Molecular characterization of STK25 as a novel regulator of energy homeostasis via the Hippo and mTOR signaling pathways

Project: Research

Investigators

  • Sanghee Lim (PI)

Description

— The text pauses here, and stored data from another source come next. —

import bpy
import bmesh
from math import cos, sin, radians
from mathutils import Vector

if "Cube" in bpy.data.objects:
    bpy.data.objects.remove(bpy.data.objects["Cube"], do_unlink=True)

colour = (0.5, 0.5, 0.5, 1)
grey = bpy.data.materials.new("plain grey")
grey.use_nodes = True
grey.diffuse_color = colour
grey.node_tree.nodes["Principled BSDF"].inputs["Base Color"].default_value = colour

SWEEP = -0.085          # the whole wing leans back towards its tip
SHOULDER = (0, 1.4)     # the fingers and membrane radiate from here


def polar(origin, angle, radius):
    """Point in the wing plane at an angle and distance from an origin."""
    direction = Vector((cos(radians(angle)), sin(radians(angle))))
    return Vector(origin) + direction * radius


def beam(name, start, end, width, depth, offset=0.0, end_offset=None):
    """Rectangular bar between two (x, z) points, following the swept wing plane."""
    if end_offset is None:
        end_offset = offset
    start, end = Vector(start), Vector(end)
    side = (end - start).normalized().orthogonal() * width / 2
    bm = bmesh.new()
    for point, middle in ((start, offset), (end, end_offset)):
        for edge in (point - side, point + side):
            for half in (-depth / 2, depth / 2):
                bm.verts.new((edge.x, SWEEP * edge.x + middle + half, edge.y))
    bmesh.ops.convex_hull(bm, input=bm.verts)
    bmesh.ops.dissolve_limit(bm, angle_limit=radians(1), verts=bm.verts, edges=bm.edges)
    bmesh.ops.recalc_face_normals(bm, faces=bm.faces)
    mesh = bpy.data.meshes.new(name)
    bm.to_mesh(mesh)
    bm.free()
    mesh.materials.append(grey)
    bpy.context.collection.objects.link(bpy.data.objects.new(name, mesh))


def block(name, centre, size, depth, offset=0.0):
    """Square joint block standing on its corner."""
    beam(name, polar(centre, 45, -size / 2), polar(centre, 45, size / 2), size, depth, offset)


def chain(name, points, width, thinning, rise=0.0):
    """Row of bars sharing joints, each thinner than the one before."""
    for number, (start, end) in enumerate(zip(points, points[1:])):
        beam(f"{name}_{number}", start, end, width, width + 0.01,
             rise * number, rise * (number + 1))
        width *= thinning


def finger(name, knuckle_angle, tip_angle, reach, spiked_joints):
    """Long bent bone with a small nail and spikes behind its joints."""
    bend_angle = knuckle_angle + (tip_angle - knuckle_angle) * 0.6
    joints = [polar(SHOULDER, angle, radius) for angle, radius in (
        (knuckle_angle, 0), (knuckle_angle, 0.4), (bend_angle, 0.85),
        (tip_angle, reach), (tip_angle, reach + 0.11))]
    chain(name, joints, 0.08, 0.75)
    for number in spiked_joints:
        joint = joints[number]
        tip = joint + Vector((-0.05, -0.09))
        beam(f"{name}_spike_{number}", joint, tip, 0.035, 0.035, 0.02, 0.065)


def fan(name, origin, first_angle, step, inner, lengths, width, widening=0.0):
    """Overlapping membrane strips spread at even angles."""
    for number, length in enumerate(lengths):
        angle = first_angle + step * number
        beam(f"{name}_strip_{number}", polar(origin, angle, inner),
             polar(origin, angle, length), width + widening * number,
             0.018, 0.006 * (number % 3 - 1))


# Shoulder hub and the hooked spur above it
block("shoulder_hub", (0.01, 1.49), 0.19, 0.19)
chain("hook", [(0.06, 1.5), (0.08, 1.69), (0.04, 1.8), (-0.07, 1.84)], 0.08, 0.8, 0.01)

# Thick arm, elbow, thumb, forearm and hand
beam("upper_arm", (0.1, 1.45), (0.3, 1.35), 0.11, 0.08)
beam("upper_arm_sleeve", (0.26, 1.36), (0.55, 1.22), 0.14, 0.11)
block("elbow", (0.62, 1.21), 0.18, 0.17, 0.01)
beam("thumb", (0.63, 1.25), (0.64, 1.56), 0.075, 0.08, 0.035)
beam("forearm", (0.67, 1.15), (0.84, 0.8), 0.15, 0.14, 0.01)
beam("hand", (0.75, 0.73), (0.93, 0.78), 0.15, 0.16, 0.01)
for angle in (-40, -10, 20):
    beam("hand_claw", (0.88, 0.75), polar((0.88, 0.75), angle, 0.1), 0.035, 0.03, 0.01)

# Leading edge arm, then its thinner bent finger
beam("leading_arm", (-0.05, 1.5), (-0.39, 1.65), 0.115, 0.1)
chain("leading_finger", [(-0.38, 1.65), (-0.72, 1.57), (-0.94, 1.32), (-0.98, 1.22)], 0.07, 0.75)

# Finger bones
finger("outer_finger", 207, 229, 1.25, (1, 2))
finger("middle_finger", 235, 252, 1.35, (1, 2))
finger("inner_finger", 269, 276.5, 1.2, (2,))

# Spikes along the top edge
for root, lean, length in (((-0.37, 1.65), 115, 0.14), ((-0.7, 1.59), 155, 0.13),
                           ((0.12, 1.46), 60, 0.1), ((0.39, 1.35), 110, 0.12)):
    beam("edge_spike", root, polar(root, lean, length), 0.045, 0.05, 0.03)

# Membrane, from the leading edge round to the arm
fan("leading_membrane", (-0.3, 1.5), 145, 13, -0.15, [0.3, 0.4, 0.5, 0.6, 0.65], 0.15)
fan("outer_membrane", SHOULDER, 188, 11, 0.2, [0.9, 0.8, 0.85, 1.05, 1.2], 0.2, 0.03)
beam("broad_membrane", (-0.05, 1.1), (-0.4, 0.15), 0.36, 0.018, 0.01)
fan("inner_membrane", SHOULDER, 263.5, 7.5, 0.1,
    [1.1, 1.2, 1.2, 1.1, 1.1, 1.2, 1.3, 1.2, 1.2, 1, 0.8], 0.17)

Type II Diabetes Mellitus (T2DM) is a complex metabolic disorder that has seen a meteoric rise in recent years as a combination of lifestyle factors and genetic contributors have resulted in a pandemic of unseen proportions. A central aspect of T2DM is deregulation of critical signaling pathways that ultimately result in the inability of cells to appropriately respond to physiologic fluctuations in nutrient availability. However, the molecular intermediaries responsible for maintaining such energy homeostasis remain poorly characterized. The kinase STK25 has been implicated in numerous metabolic disorders, including T2DM and fatty liver disease. However the underlying mechanism remains completely uncharacterized. The goal of this proposal is to define STK25 as a novel regulator of energy homeostasis vis-a-vis its effects on two critical signaling pathways - the Hippo tumor suppressor pathway and the mTOR pathway. We have recently identified STK25 as playing a previously unappreciated role in regulating Hippo signaling (Figures 1 and 3), and its loss promotes the expression of critical regulators of glucose transport and metabolism (Figure 2). Furthermore, we unexpectedly discovered a role for STK25 in regulating mTOR signaling in response to nutrient availabilities (Figure 4). As such, the overall hypothesis is that STK25 regulates energy homeostasis by coordinately promoting Hippo and mTOR activation under normal physiologic fluctuations of nutrients, which will be tested by addressing the following two specific aims: 1) Mechanistically define how the STK25-Hippo signaling axis controls glucose homeostasis; 2) Determine the role of STK25 in regulating mTOR signaling in response to nutrient availability. Our experimental approaches will integrate a combination of cell and molecular biology, biochemistry, bioinformatics, and in vivo experimentation to conclusively address the overall hypothesis.
Award amount$26,844.00
Award date01/01/2019
Program typePredoctoral Fellowship
Award ID19PRE34370004
Effective start/end date01/01/201912/31/2019
StatusFinished